*** Opening STORED DATA ***

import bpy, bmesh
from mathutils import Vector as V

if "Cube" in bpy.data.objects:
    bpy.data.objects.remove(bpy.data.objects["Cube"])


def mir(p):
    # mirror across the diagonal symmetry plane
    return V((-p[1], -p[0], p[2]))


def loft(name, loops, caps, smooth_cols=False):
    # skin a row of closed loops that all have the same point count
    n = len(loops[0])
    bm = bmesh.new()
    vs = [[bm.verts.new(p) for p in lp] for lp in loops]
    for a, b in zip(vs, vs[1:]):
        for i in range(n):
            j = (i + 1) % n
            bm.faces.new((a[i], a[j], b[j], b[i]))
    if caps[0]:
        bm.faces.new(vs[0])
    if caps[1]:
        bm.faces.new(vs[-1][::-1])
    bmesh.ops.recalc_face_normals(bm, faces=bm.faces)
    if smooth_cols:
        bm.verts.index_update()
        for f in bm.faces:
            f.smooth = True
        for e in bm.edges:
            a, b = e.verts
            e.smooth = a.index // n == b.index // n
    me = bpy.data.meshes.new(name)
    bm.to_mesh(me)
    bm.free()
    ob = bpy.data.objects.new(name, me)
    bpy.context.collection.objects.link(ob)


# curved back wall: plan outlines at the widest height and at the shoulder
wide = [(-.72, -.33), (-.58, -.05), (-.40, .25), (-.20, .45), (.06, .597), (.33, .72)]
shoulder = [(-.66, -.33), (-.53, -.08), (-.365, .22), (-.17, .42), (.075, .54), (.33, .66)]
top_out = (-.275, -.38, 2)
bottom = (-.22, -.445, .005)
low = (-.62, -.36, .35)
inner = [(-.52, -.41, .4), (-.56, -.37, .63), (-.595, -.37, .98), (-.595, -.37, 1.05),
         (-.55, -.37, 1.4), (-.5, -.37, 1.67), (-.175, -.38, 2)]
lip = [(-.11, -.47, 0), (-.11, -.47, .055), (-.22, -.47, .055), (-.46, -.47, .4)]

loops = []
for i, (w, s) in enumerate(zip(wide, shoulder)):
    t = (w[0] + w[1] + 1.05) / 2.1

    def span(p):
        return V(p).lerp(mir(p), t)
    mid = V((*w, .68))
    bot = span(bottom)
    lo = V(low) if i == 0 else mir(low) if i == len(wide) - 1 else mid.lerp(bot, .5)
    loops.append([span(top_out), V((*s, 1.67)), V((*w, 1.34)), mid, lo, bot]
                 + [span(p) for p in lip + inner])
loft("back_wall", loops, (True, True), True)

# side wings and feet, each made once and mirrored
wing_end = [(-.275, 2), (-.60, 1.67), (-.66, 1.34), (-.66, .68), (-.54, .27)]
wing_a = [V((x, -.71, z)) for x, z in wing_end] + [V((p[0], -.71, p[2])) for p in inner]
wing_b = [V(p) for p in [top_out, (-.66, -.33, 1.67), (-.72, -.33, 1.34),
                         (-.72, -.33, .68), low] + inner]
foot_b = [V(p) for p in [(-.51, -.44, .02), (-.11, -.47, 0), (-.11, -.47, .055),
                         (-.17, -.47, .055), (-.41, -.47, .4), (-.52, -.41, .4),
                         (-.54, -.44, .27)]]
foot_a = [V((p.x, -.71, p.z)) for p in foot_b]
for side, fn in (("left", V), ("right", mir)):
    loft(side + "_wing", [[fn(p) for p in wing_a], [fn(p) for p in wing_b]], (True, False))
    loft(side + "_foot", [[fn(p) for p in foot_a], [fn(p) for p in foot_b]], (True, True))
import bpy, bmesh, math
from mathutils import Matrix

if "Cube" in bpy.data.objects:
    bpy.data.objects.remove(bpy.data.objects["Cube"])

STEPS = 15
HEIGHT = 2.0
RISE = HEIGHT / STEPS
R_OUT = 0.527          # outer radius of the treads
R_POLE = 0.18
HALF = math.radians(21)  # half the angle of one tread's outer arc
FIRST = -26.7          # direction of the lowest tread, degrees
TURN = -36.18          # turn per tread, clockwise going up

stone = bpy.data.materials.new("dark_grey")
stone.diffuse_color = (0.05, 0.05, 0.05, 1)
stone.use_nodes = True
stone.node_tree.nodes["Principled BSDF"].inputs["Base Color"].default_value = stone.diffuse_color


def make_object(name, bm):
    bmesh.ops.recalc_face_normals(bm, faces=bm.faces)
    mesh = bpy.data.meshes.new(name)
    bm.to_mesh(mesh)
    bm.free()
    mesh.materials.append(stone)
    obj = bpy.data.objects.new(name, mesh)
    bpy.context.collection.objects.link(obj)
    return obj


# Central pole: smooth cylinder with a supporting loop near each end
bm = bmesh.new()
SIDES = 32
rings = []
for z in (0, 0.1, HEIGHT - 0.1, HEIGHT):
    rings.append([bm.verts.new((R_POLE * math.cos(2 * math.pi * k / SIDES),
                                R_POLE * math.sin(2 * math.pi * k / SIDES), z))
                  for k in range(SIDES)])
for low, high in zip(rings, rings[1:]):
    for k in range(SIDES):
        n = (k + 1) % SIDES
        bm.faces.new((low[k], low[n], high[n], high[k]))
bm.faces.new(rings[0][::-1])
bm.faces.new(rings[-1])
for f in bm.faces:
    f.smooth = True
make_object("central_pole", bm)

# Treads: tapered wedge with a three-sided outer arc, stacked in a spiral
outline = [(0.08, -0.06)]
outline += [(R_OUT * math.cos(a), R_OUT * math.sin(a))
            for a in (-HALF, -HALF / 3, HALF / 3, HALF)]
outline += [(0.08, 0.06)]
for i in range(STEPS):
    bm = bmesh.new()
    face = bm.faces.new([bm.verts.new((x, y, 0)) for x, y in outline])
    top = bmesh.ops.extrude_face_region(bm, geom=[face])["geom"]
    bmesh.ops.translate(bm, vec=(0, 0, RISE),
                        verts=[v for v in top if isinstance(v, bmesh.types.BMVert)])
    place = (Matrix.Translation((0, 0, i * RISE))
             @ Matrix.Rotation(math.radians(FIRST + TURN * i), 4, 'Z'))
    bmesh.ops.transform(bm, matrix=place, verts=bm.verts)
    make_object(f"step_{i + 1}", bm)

*** Closing STORED DATA ***

### EXERCISE REQUIREMENTS
From the records above, extract each line exactly as shown.

### OUTPUT FOR THIS TASK
import bpy, bmesh
from mathutils import Vector as V

if "Cube" in bpy.data.objects:
    bpy.data.objects.remove(bpy.data.objects["Cube"])


def mir(p):
    # mirror across the diagonal symmetry plane
    return V((-p[1], -p[0], p[2]))


def loft(name, loops, caps, smooth_cols=False):
    # skin a row of closed loops that all have the same point count
    n = len(loops[0])
    bm = bmesh.new()
    vs = [[bm.verts.new(p) for p in lp] for lp in loops]
    for a, b in zip(vs, vs[1:]):
        for i in range(n):
            j = (i + 1) % n
            bm.faces.new((a[i], a[j], b[j], b[i]))
    if caps[0]:
        bm.faces.new(vs[0])
    if caps[1]:
        bm.faces.new(vs[-1][::-1])
    bmesh.ops.recalc_face_normals(bm, faces=bm.faces)
    if smooth_cols:
        bm.verts.index_update()
        for f in bm.faces:
            f.smooth = True
        for e in bm.edges:
            a, b = e.verts
            e.smooth = a.index // n == b.index // n
    me = bpy.data.meshes.new(name)
    bm.to_mesh(me)
    bm.free()
    ob = bpy.data.objects.new(name, me)
    bpy.context.collection.objects.link(ob)


# curved back wall: plan outlines at the widest height and at the shoulder
wide = [(-.72, -.33), (-.58, -.05), (-.40, .25), (-.20, .45), (.06, .597), (.33, .72)]
shoulder = [(-.66, -.33), (-.53, -.08), (-.365, .22), (-.17, .42), (.075, .54), (.33, .66)]
top_out = (-.275, -.38, 2)
bottom = (-.22, -.445, .005)
low = (-.62, -.36, .35)
inner = [(-.52, -.41, .4), (-.56, -.37, .63), (-.595, -.37, .98), (-.595, -.37, 1.05),
         (-.55, -.37, 1.4), (-.5, -.37, 1.67), (-.175, -.38, 2)]
lip = [(-.11, -.47, 0), (-.11, -.47, .055), (-.22, -.47, .055), (-.46, -.47, .4)]

loops = []
for i, (w, s) in enumerate(zip(wide, shoulder)):
    t = (w[0] + w[1] + 1.05) / 2.1

    def span(p):
        return V(p).lerp(mir(p), t)
    mid = V((*w, .68))
    bot = span(bottom)
    lo = V(low) if i == 0 else mir(low) if i == len(wide) - 1 else mid.lerp(bot, .5)
    loops.append([span(top_out), V((*s, 1.67)), V((*w, 1.34)), mid, lo, bot]
                 + [span(p) for p in lip + inner])
loft("back_wall", loops, (True, True), True)

# side wings and feet, each made once and mirrored
wing_end = [(-.275, 2), (-.60, 1.67), (-.66, 1.34), (-.66, .68), (-.54, .27)]
wing_a = [V((x, -.71, z)) for x, z in wing_end] + [V((p[0], -.71, p[2])) for p in inner]
wing_b = [V(p) for p in [top_out, (-.66, -.33, 1.67), (-.72, -.33, 1.34),
                         (-.72, -.33, .68), low] + inner]
foot_b = [V(p) for p in [(-.51, -.44, .02), (-.11, -.47, 0), (-.11, -.47, .055),
                         (-.17, -.47, .055), (-.41, -.47, .4), (-.52, -.41, .4),
                         (-.54, -.44, .27)]]
foot_a = [V((p.x, -.71, p.z)) for p in foot_b]
for side, fn in (("left", V), ("right", mir)):
    loft(side + "_wing", [[fn(p) for p in wing_a], [fn(p) for p in wing_b]], (True, False))
    loft(side + "_foot", [[fn(p) for p in foot_a], [fn(p) for p in foot_b]], (True, True))
import bpy, bmesh, math
from mathutils import Matrix

if "Cube" in bpy.data.objects:
    bpy.data.objects.remove(bpy.data.objects["Cube"])

STEPS = 15
HEIGHT = 2.0
RISE = HEIGHT / STEPS
R_OUT = 0.527          # outer radius of the treads
R_POLE = 0.18
HALF = math.radians(21)  # half the angle of one tread's outer arc
FIRST = -26.7          # direction of the lowest tread, degrees
TURN = -36.18          # turn per tread, clockwise going up

stone = bpy.data.materials.new("dark_grey")
stone.diffuse_color = (0.05, 0.05, 0.05, 1)
stone.use_nodes = True
stone.node_tree.nodes["Principled BSDF"].inputs["Base Color"].default_value = stone.diffuse_color


def make_object(name, bm):
    bmesh.ops.recalc_face_normals(bm, faces=bm.faces)
    mesh = bpy.data.meshes.new(name)
    bm.to_mesh(mesh)
    bm.free()
    mesh.materials.append(stone)
    obj = bpy.data.objects.new(name, mesh)
    bpy.context.collection.objects.link(obj)
    return obj


# Central pole: smooth cylinder with a supporting loop near each end
bm = bmesh.new()
SIDES = 32
rings = []
for z in (0, 0.1, HEIGHT - 0.1, HEIGHT):
    rings.append([bm.verts.new((R_POLE * math.cos(2 * math.pi * k / SIDES),
                                R_POLE * math.sin(2 * math.pi * k / SIDES), z))
                  for k in range(SIDES)])
for low, high in zip(rings, rings[1:]):
    for k in range(SIDES):
        n = (k + 1) % SIDES
        bm.faces.new((low[k], low[n], high[n], high[k]))
bm.faces.new(rings[0][::-1])
bm.faces.new(rings[-1])
for f in bm.faces:
    f.smooth = True
make_object("central_pole", bm)

# Treads: tapered wedge with a three-sided outer arc, stacked in a spiral
outline = [(0.08, -0.06)]
outline += [(R_OUT * math.cos(a), R_OUT * math.sin(a))
            for a in (-HALF, -HALF / 3, HALF / 3, HALF)]
outline += [(0.08, 0.06)]
for i in range(STEPS):
    bm = bmesh.new()
    face = bm.faces.new([bm.verts.new((x, y, 0)) for x, y in outline])
    top = bmesh.ops.extrude_face_region(bm, geom=[face])["geom"]
    bmesh.ops.translate(bm, vec=(0, 0, RISE),
                        verts=[v for v in top if isinstance(v, bmesh.types.BMVert)])
    place = (Matrix.Translation((0, 0, i * RISE))
             @ Matrix.Rotation(math.radians(FIRST + TURN * i), 4, 'Z'))
    bmesh.ops.transform(bm, matrix=place, verts=bm.verts)
    make_object(f"step_{i + 1}", bm)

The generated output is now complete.